31 International Criminal Tribunal for Rwanda (1998) Judgment, Prosecutor vs Akayesu, Case No. ICTR-96-4-T, 2 September, url: https://unictr.irmct.org/sites/unictr.org/files/case-documents/ictr-96-4/trial-judgements/en/980902.pdf.
32 Burnet, Jennie E, page 15, op. cit.
33 Nowrojee, Binaifer, Fleischman, J., Des Forges, A., Longman, T., Rlph, R., Wakabi, K., & Levin, S., op. cit.
34 Nowrojee, Binaifer, Fleischman, J., Des Forges, A., Longman, T., Rlph, R., Wakabi, K., & Levin, S., page 3, op. cit.. & Benshoof, Janet, page 153, op. cit.
35 Burnet, Jennie E, “Rape as a Weapon of Genocide: Gender, Patriarchy, and Sexual Violence in the Rwandan Genocide”, Anthropology Faculty Publications, vol. 13, 2015, page 1.
36 Nowrojee, Binaifer, Fleischman, J., Des Forges, A., Longman, T., Rlph, R., Wakabi, K., & Levin, S., “Sexual Violence During the Rwandan Genocide and Its Aftermath”, Human Rights Watch Women’s Rights Project, 1996, page 21, url:  https://www.hrw.org/reports/1996/Rwanda.htm.
37 Nowrojee, Binaifer, Fleischman, J., Des Forges, A., Longman, T., Rlph, R., Wakabi, K., & Levin, S., “Sexual Violence During the Rwandan Genocide and Its Aftermath”, Human Rights Watch Women’s Rights Project, 1996, page 11, url:  https://www.hrw.org/reports/1996/Rwanda.htm.
38 Burnet, Jennie E, page 20, op. cit.

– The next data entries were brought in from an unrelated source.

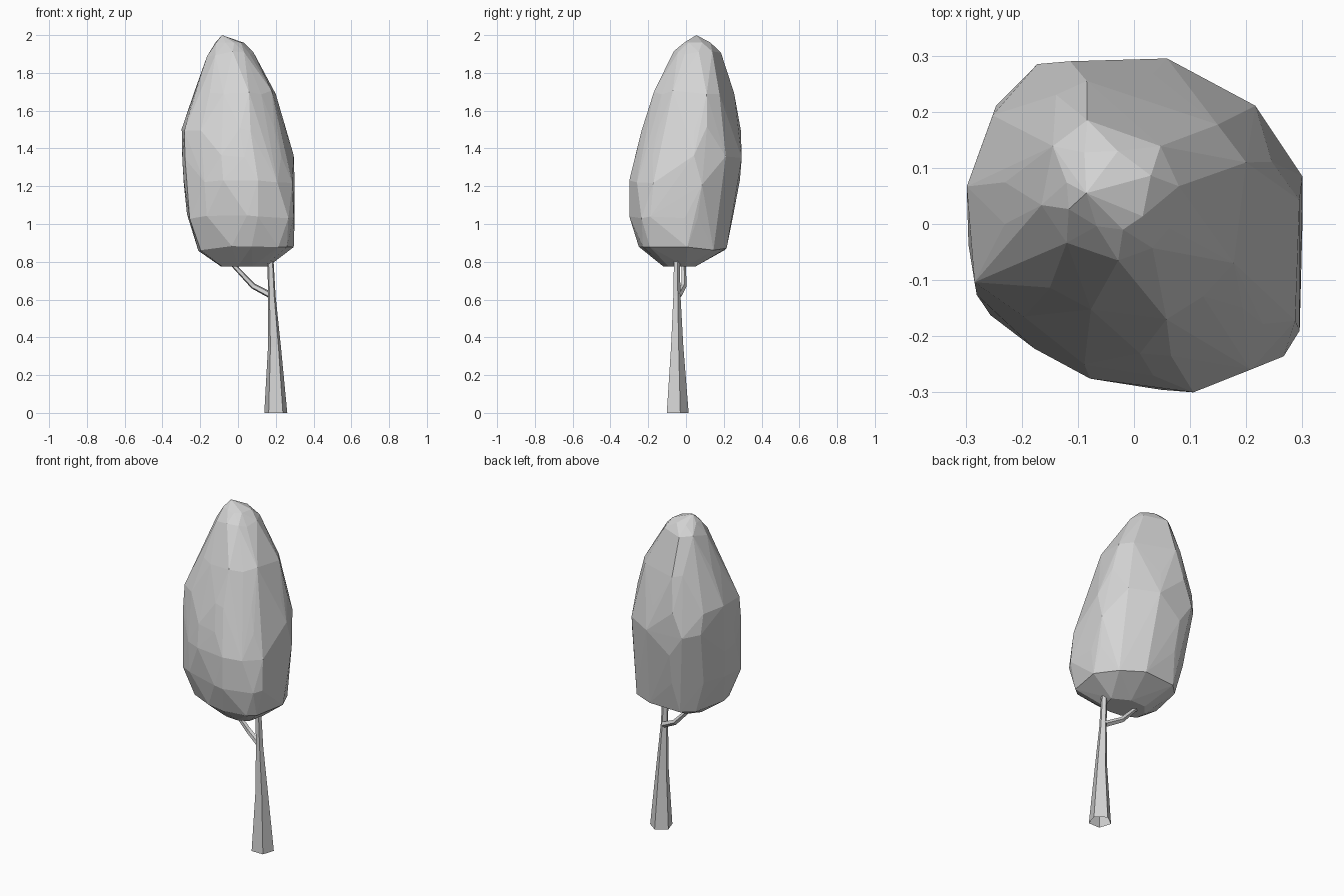
import bpy, bmesh, math, random
from mathutils import Vector

random.seed(4)

cube = bpy.data.objects.get("Cube")
if cube:
    bpy.data.objects.remove(cube, do_unlink=True)

# One plain grey for the whole tree
grey = bpy.data.materials.new("plain grey")
grey.use_nodes = True
color = (0.66, 0.66, 0.66, 1)
grey.diffuse_color = color
grey.node_tree.nodes["Principled BSDF"].inputs["Base Color"].default_value = color


def make_object(name, bm):
    """Turn a bmesh into a flat-shaded grey object."""
    bmesh.ops.recalc_face_normals(bm, faces=bm.faces)
    mesh = bpy.data.meshes.new(name)
    bm.to_mesh(mesh)
    bm.free()
    mesh.materials.append(grey)
    obj = bpy.data.objects.new(name, mesh)
    bpy.context.collection.objects.link(obj)
    return obj


def tapered_limb(name, stations, normal, sides=5):
    """Loft open polygon rings, all square to one direction, along (point, radius) stations."""
    bm = bmesh.new()
    across = Vector((0, 1, 0))
    other = Vector(normal).normalized().cross(across)
    rings = []
    for point, radius in stations:
        ring = []
        for i in range(sides):
            angle = math.tau * i / sides
            offset = across * math.cos(angle) + other * math.sin(angle)
            ring.append(bm.verts.new(Vector(point) + offset * radius))
        rings.append(ring)
    for low, high in zip(rings, rings[1:]):
        for i in range(sides):
            j = (i + 1) % sides
            bm.faces.new((low[i], low[j], high[j], high[i]))
    return make_object(name, bm)


def remap(values, low, high):
    """Stretch values so that they span exactly low to high."""
    a, b = min(values), max(values)
    return [low + (v - a) / (b - a) * (high - low) for v in values]


# Irregular plan outline shared by every crown ring
outline = [
    (0.30, 0.02), (0.29, 0.095), (0.22, 0.19), (0.06, 0.275),
    (-0.10, 0.30), (-0.175, 0.265), (-0.25, 0.19), (-0.30, 0.045),
    (-0.30, -0.06), (-0.285, -0.15), (-0.19, -0.22), (-0.09, -0.275),
    (0.035, -0.295), (0.095, -0.30), (0.21, -0.275), (0.265, -0.23), (0.295, -0.18),
]


def crown_corners(index, skip, corner):
    """Take the outline, leaving out every skip-th point and easing the front left corner."""
    xs, ys = [], []
    for i, (x, y) in enumerate(outline):
        if i % skip == index % skip:
            continue
        if x > 0.15 and y < -0.1:
            x, y = x * corner, y * corner
        xs.append(x)
        ys.append(y)
    return xs, ys


# Crown: height, x span, y span, outline thinning, fullness of the front left corner
crown_rings = [
    (0.775, (-0.09, 0.16), (-0.12, 0.05), 2, 0.9),
    (0.87, (-0.21, 0.295), (-0.25, 0.215), 3, 0.97),
    (1.04, (-0.27, 0.30), (-0.30, 0.25), 3, 1),
    (1.22, (-0.287, 0.30), (-0.30, 0.285), 3, 0.94),
    (1.36, (-0.295, 0.295), (-0.27, 0.295), 3, 0.88),
    (1.50, (-0.298, 0.255), (-0.235, 0.29), 3, 0.88),
    (1.70, (-0.23, 0.20), (-0.17, 0.255), 3, 0.88),
    (1.90, (-0.165, 0.08), (-0.065, 0.185), 2, 0.88),
    (1.96, (-0.12, 0.03), (-0.01, 0.13), 2, 0.88),
]
bm = bmesh.new()
for index, (height, x_span, y_span, skip, corner) in enumerate(crown_rings):
    xs, ys = crown_corners(index, skip, corner)
    wobble = 0.015 if 0 < index < len(crown_rings) - 1 else 0
    for x, y in zip(remap(xs, *x_span), remap(ys, *y_span)):
        bm.verts.new((x, y, height + random.uniform(-wobble, wobble)))
bm.verts.new((-0.085, 0.055, 2.0))
hull = bmesh.ops.convex_hull(bm, input=bm.verts)
spare = {v for v in hull["geom_interior"] + hull["geom_unused"]
         if isinstance(v, bmesh.types.BMVert)}
bmesh.ops.delete(bm, geom=list(spare), context="VERTS")
make_object("crown", bm)

# Trunk: five-sided, flared at the foot and leaning slightly
tapered_limb("trunk", [
    ((0.20, -0.05, 0), 0.064),
    ((0.193, -0.05, 0.35), 0.036),
    ((0.179, -0.05, 0.62), 0.021),
    ((0.17, -0.05, 0.86), 0.016),
], (0, 0, 1))

# Side branch bending up into the crown
tapered_limb("side_branch", [
    ((0.178, -0.04, 0.62), 0.018),
    ((0.08, -0.012, 0.672), 0.016),
    ((-0.05, -0.015, 0.81), 0.012),
], (-0.8, 0, 0.6))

39 Hancock, Ange-Marie, “When Multiplication Doesn’t Equal Quick Addition: Examining Intersectionality as a Research Paradigm,” 2007, Perspectives on Politics, vol. 5, no. 1, page 65.
40 United Nations High Commissioner for “General Recommendation No. 30 on Women in Conflict Prevention, Conflict and Post-Conflict Situations”, UN Committee on the Elimination of Discrimination Against Women (CEDAW), 1 Nov. 2013, url: https://www.ohchr.org/documents/hrbodies/cedaw/gcomments/cedaw.c.cg.30.pdf